While work continues on the podcast's upcoming Season 5, we’re pleased to offer you another summer interlude.

For today’s show, we bring you the audio version of Jim Ambuske's recent live stream chat with Professors Zara Anishanslin and Arthur Burns about the Georgian Papers Programme.

Now, most of you probably know that some Americans had a little -  shall we say – disagreement with King George III two centuries ago. Something about taxation, tea, and tyranny.

But did you know that researchers, librarians, and digital humanists on both sides of the pond are busy digitizing and interpreting the papers of the Georgian Monarchs, their families, and the members of the royal household from the eighteenth and nineteenth centuries?

What can we learn about early America, and especially the American revolution, from these documents?

Stay tuned to find out.

As always, if you’d like to see the images associated with this live stream, consider watching the video version by going to

About Our Guests:
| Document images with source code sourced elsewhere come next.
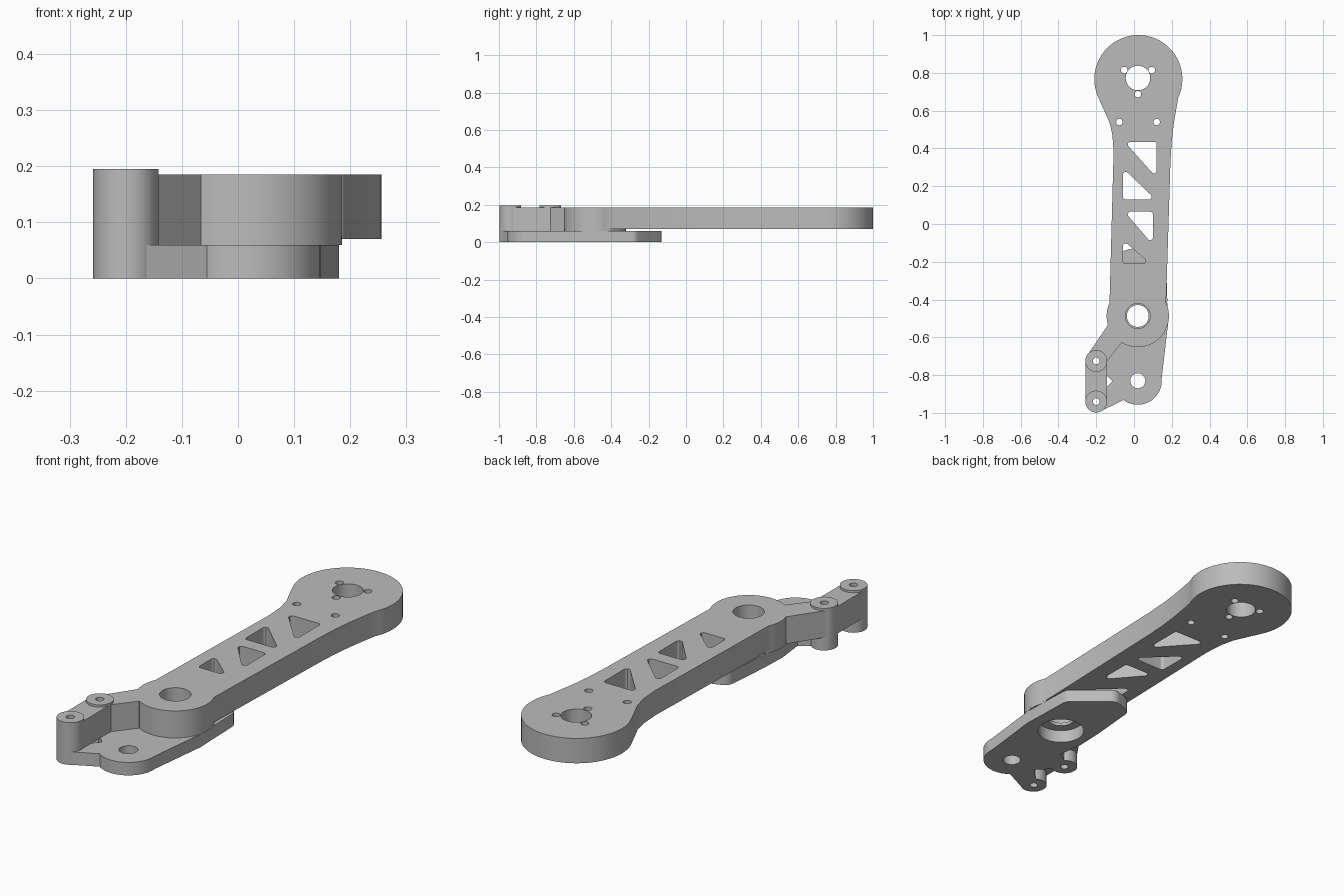
import bpy
import math
from mathutils import Vector

cube = bpy.data.objects.get("Cube")
if cube:
    bpy.data.objects.remove(cube, do_unlink=True)

grey = bpy.data.materials.new("plain grey")
grey.use_nodes = True
GREY = (0.5, 0.5, 0.5, 1)
grey.diffuse_color = GREY
grey.node_tree.nodes["Principled BSDF"].inputs["Base Color"].default_value = GREY


def arc(x, y, r, start=0, end=360, steps=40):
    """Points along an arc, angles in degrees; a full turn leaves out the repeat."""
    count = steps if end - start == 360 else steps + 1
    angles = [math.radians(start + (end - start) * i / steps) for i in range(count)]
    return [(x + r * math.cos(a), y + r * math.sin(a)) for a in angles]


def rounded(points, radius, steps=6):
    """Polygon with filleted corners."""
    out = []
    pts = [Vector(p) for p in points]
    for i, p in enumerate(pts):
        u = (pts[i - 1] - p).normalized()
        v = (pts[(i + 1) % len(pts)] - p).normalized()
        half = u.angle(v) / 2
        centre = p + (u + v).normalized() * radius / math.sin(half)
        a = p + u * radius / math.tan(half) - centre
        b = p + v * radius / math.tan(half) - centre
        for k in range(steps + 1):
            d = a.lerp(b, k / steps).normalized() * radius
            out.append(tuple(centre + d))
    return out


def slab(name, loops, bottom, top):
    """Extrude an outline; the further loops become through holes."""
    curve = bpy.data.curves.new(name, "CURVE")
    curve.dimensions = "2D"
    curve.fill_mode = "BOTH"
    curve.extrude = (top - bottom) / 2
    for loop in loops:
        spline = curve.splines.new("POLY")
        spline.points.add(len(loop) - 1)
        for point, (x, y) in zip(spline.points, loop):
            point.co = (x, y, 0, 1)
        spline.use_cyclic_u = True
    obj = bpy.data.objects.new(name, curve)
    obj.location.z = (top + bottom) / 2
    bpy.context.collection.objects.link(obj)
    bpy.ops.object.select_all(action="DESELECT")
    obj.select_set(True)
    bpy.context.view_layer.objects.active = obj
    bpy.ops.object.convert(target="MESH")
    obj = bpy.context.view_layer.objects.active
    obj.data.materials.clear()
    obj.data.materials.append(grey)
    bpy.ops.object.mode_set(mode="EDIT")
    bpy.ops.mesh.select_all(action="SELECT")
    bpy.ops.mesh.remove_doubles(threshold=0.0001)
    bpy.ops.mesh.normals_make_consistent(inside=False)
    bpy.ops.object.mode_set(mode="OBJECT")
    bpy.ops.object.shade_smooth_by_angle(angle=math.radians(30))
    return obj


PIVOT = (0.02, -0.487)
HEAD = (0.023, 0.767)
POSTS = [(-0.2, -0.725), (-0.2, -0.94)]
post_holes = [arc(x, y, 0.018, steps=16) for x, y in POSTS]

# Long arm: round head, slim neck and round pivot end
arm_outline = (
    arc(*HEAD, 0.233, -25, 205, 48)
    + [(-0.16, 0.605), (-0.13, 0.54), (-0.114, 0.47), (-0.108, 0.38)]
    + arc(*PIVOT, 0.165, 155, 385, 40)
    + [(0.193, 0.33), (0.199, 0.43), (0.209, 0.52), (0.222, 0.6)]
)
# Weight-saving triangles
triangles = [
    [(-0.05, 0.435), (0.12, 0.435), (0.12, 0.245)],
    [(-0.058, 0.295), (-0.058, 0.13), (0.115, 0.13)],
    [(-0.05, 0.065), (0.1, 0.065), (0.1, -0.11)],
    [(-0.058, -0.085), (-0.058, -0.21), (0.085, -0.21)],
]
# Motor bore with three merged screw holes, plus two neck holes
screws = [(-0.052, 0.815), (0.094, 0.815), (0.021, 0.688), (-0.077, 0.54), (0.12, 0.54)]
arm_holes = [arc(0.021, 0.773, 0.065), arc(*PIVOT, 0.066)]
arm_holes += [arc(x, y, 0.0175, steps=16) for x, y in screws]
arm_holes += [rounded(t, 0.014) for t in triangles]
slab("arm", [arm_outline] + arm_holes, 0.07, 0.185)

# Pivot boss between arm and base plate
slab("pivot_boss", [arc(*PIVOT, 0.165), arc(*PIVOT, 0.058)], 0.06, 0.075)

# Base plate: rounded nose, round front end, two forks reaching the posts
tip = rounded([(0.178, -0.45), (0.172, -0.27), (0.0, -0.125), (-0.105, -0.16), (-0.13, -0.45)], 0.045)
tip = [p for p in tip if p[1] > -0.42]
plate_outline = (
    tip
    + [(-0.13, -0.52), (-0.115, -0.65)]
    + arc(*POSTS[0], 0.056, 50, 300, 24)
    + [(-0.113, -0.832)]
    + arc(*POSTS[1], 0.056, 60, 295, 24)
    + [(-0.055, -0.932)]
    + arc(0.02, -0.83, 0.127, 235, 365, 24)
    + [(0.18, -0.53)]
)
slab("base_plate", [plate_outline, arc(*PIVOT, 0.103), arc(0.02, -0.83, 0.04, steps=24)] + post_holes, 0, 0.06)

# Side wall joining the posts to the arm
wall_outline = (
    [(-0.135, -0.53), (-0.075, -0.56), (-0.066, -0.63), (-0.144, -0.728)]
    + arc(*POSTS[1], 0.056, -180, 0, 20)[::-1]
    + arc(*POSTS[0], 0.056, 145, 180, 6)[::-1]
)
slab("side_wall", [wall_outline] + post_holes, 0.06, 0.185)

# Full-height round posts
for label, (x, y), hole in zip(("rear_post", "front_post"), POSTS, post_holes):
    slab(label, [arc(x, y, 0.058, steps=32), hole], 0, 0.195)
Zara Anishanslin is Associate Professor of History and Art History at the University of Delaware.  She is the author of Portrait of a Woman in Silk: Hidden Histories of the British Atlantic World. She was the 2018 Mount Vernon Georgian Papers Programme Fellow, working at the Royal Archives at Windsor Castle, the Washington Library, and King’s College London on her new project on the American Revolution, London Patriots.

Arthur Burns is Professor of Modern British History at King’s College London. He is currently academic director of the Georgian Papers Programme. Primarily a historian of later Hanoverian and Victorian Britain, Burns engages with the history of the Church of England over a much longer period, notably through his pioneering involvement in digital humanities. He co-founded the Boydell and Brewer monograph series Studies in Modern British Religious History, which has now published more than 35 volumes on this theme.

About Our Host:

Jim Ambuske leads the Center for Digital History at the Washington Library. He received his Ph.D. in history from the University of Virginia in 2016 with a focus on Scotland and America in an Age of War and Revolution. He is a former Farmer Postdoctoral Fellow in Digital Humanities at the University of Virginia Law Library. At UVA, Ambuske co-directed the 1828 Catalogue Project and the Scottish Court of Session Project.  He is the co-author with Randall Flaherty of "Reading Law in the Early Republic: Legal Education in the Age of Jefferson," in The Founding of Thomas Jefferson's University ed. by John A. Rogasta, Peter S. Onuf, and Andrew O'Shaughnessy (Charlottesville: University of Virginia Press, 2019). Ambuske is currently at work on a book entitled Emigration and Empire: America and Scotland in the Revolutionary Era, as well as a chapter on Scottish loyalism during the American Revolution for a volume to be published by the University of Edinburgh Press.